Saved entries
+---+
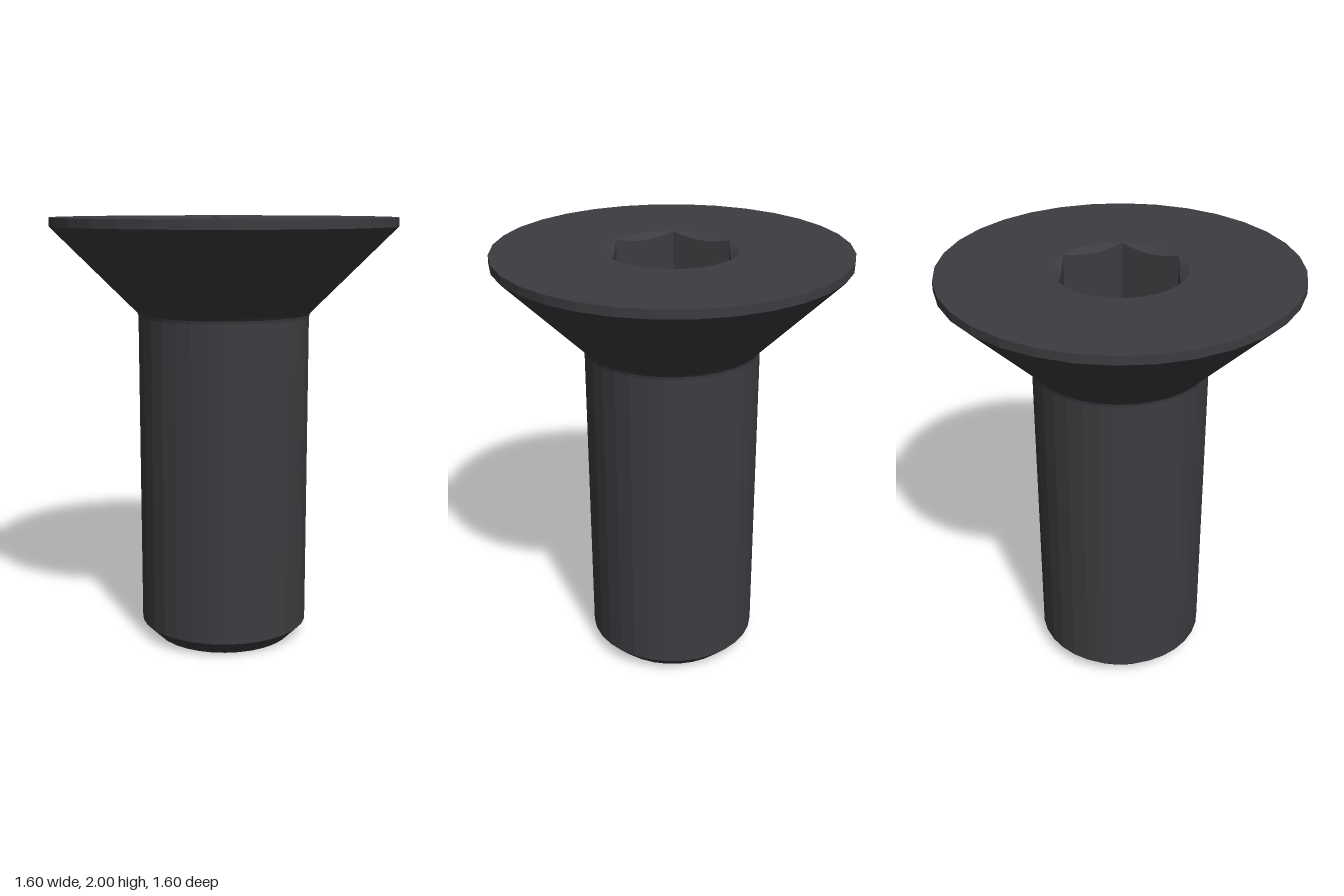
import * as THREE from 'three';

const HEAD_R = 0.8, SHAFT_R = 0.4, SOCKET_R = 0.295, TOP = 2, SOCKET_FLOOR = 1.7;
const SIDES = 32, SOCKET_SIDES = 48;

const material = new THREE.MeshStandardMaterial({ color: 0x3b3d40, flatShading: true });

function addMesh(group, name, geometry) {
  const flat = geometry.index ? geometry.toNonIndexed() : geometry;
  flat.computeVertexNormals();
  const mesh = new THREE.Mesh(flat, material);
  mesh.name = name;
  group.add(mesh);
}

function lathe(profile, sides) {
  return new THREE.LatheGeometry(profile.map(([r, y]) => new THREE.Vector2(r, y)), sides);
}

// Points of a regular polygon, first corner on +x
function ring(radius, sides) {
  return Array.from({ length: sides }, (_, i) => {
    const a = (i / sides) * Math.PI * 2;
    return new THREE.Vector2(radius * Math.cos(a), radius * Math.sin(a));
  });
}

// Distance from the axis to the hexagon wall in direction (x, z)
function hexRadius(x, z) {
  const sector = Math.PI / 3;
  const a = Math.atan2(z, x) + Math.PI * 2;
  const fromFlat = (a % sector) - sector / 2;
  return SOCKET_R * Math.cos(sector / 2) / Math.cos(fromFlat);
}

// Round recess reshaped into a hexagon, with a conical lead-in at the mouth
function socketGeometry() {
  const geometry = lathe([
    [SOCKET_R, TOP], [SOCKET_R, TOP - 0.01], [SOCKET_R, SOCKET_FLOOR], [0, SOCKET_FLOOR],
  ], SOCKET_SIDES);
  const p = geometry.attributes.position;
  for (let i = 0; i < p.count; i++) {
    const row = i % 4;
    if (row !== 1 && row !== 2) continue;
    const x = p.getX(i), z = p.getZ(i);
    const r = hexRadius(x, z), k = r / SOCKET_R;
    const y = row === 1 ? TOP - (SOCKET_R - r) * Math.tan(Math.PI / 6) : SOCKET_FLOOR;
    p.setXYZ(i, x * k, y, z * k);
  }
  return geometry;
}

export function createModel() {
  const screw = new THREE.Group();
  screw.name = 'countersunkScrew';

  // Shaft with chamfered tip and a small blend at the neck
  addMesh(screw, 'shaft', lathe([
    [0, 0], [SHAFT_R - 0.07, 0], [SHAFT_R, 0.07], [SHAFT_R, 1.545], [0.403, 1.56], [0.411, 1.571],
  ], SIDES));

  // Conical head with a thin straight rim
  addMesh(screw, 'head', lathe([[0.411, 1.571], [HEAD_R, 1.96], [HEAD_R, TOP]], SIDES));

  // Flat top face around the socket
  const face = new THREE.Shape(ring(HEAD_R, SIDES));
  face.holes.push(new THREE.Path(ring(SOCKET_R, SOCKET_SIDES)));
  const faceGeometry = new THREE.ShapeGeometry(face);
  faceGeometry.rotateX(-Math.PI / 2).translate(0, TOP, 0);
  addMesh(screw, 'headTop', faceGeometry);

  addMesh(screw, 'hexSocket', socketGeometry());
  return screw;
}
+---+
● Requirement
Reproduce every record verbatim, please. Omit the images.

● Task solution
import * as THREE from 'three';

const HEAD_R = 0.8, SHAFT_R = 0.4, SOCKET_R = 0.295, TOP = 2, SOCKET_FLOOR = 1.7;
const SIDES = 32, SOCKET_SIDES = 48;

const material = new THREE.MeshStandardMaterial({ color: 0x3b3d40, flatShading: true });

function addMesh(group, name, geometry) {
  const flat = geometry.index ? geometry.toNonIndexed() : geometry;
  flat.computeVertexNormals();
  const mesh = new THREE.Mesh(flat, material);
  mesh.name = name;
  group.add(mesh);
}

function lathe(profile, sides) {
  return new THREE.LatheGeometry(profile.map(([r, y]) => new THREE.Vector2(r, y)), sides);
}

// Points of a regular polygon, first corner on +x
function ring(radius, sides) {
  return Array.from({ length: sides }, (_, i) => {
    const a = (i / sides) * Math.PI * 2;
    return new THREE.Vector2(radius * Math.cos(a), radius * Math.sin(a));
  });
}

// Distance from the axis to the hexagon wall in direction (x, z)
function hexRadius(x, z) {
  const sector = Math.PI / 3;
  const a = Math.atan2(z, x) + Math.PI * 2;
  const fromFlat = (a % sector) - sector / 2;
  return SOCKET_R * Math.cos(sector / 2) / Math.cos(fromFlat);
}

// Round recess reshaped into a hexagon, with a conical lead-in at the mouth
function socketGeometry() {
  const geometry = lathe([
    [SOCKET_R, TOP], [SOCKET_R, TOP - 0.01], [SOCKET_R, SOCKET_FLOOR], [0, SOCKET_FLOOR],
  ], SOCKET_SIDES);
  const p = geometry.attributes.position;
  for (let i = 0; i < p.count; i++) {
    const row = i % 4;
    if (row !== 1 && row !== 2) continue;
    const x = p.getX(i), z = p.getZ(i);
    const r = hexRadius(x, z), k = r / SOCKET_R;
    const y = row === 1 ? TOP - (SOCKET_R - r) * Math.tan(Math.PI / 6) : SOCKET_FLOOR;
    p.setXYZ(i, x * k, y, z * k);
  }
  return geometry;
}

export function createModel() {
  const screw = new THREE.Group();
  screw.name = 'countersunkScrew';

  // Shaft with chamfered tip and a small blend at the neck
  addMesh(screw, 'shaft', lathe([
    [0, 0], [SHAFT_R - 0.07, 0], [SHAFT_R, 0.07], [SHAFT_R, 1.545], [0.403, 1.56], [0.411, 1.571],
  ], SIDES));

  // Conical head with a thin straight rim
  addMesh(screw, 'head', lathe([[0.411, 1.571], [HEAD_R, 1.96], [HEAD_R, TOP]], SIDES));

  // Flat top face around the socket
  const face = new THREE.Shape(ring(HEAD_R, SIDES));
  face.holes.push(new THREE.Path(ring(SOCKET_R, SOCKET_SIDES)));
  const faceGeometry = new THREE.ShapeGeometry(face);
  faceGeometry.rotateX(-Math.PI / 2).translate(0, TOP, 0);
  addMesh(screw, 'headTop', faceGeometry);

  addMesh(screw, 'hexSocket', socketGeometry());
  return screw;
}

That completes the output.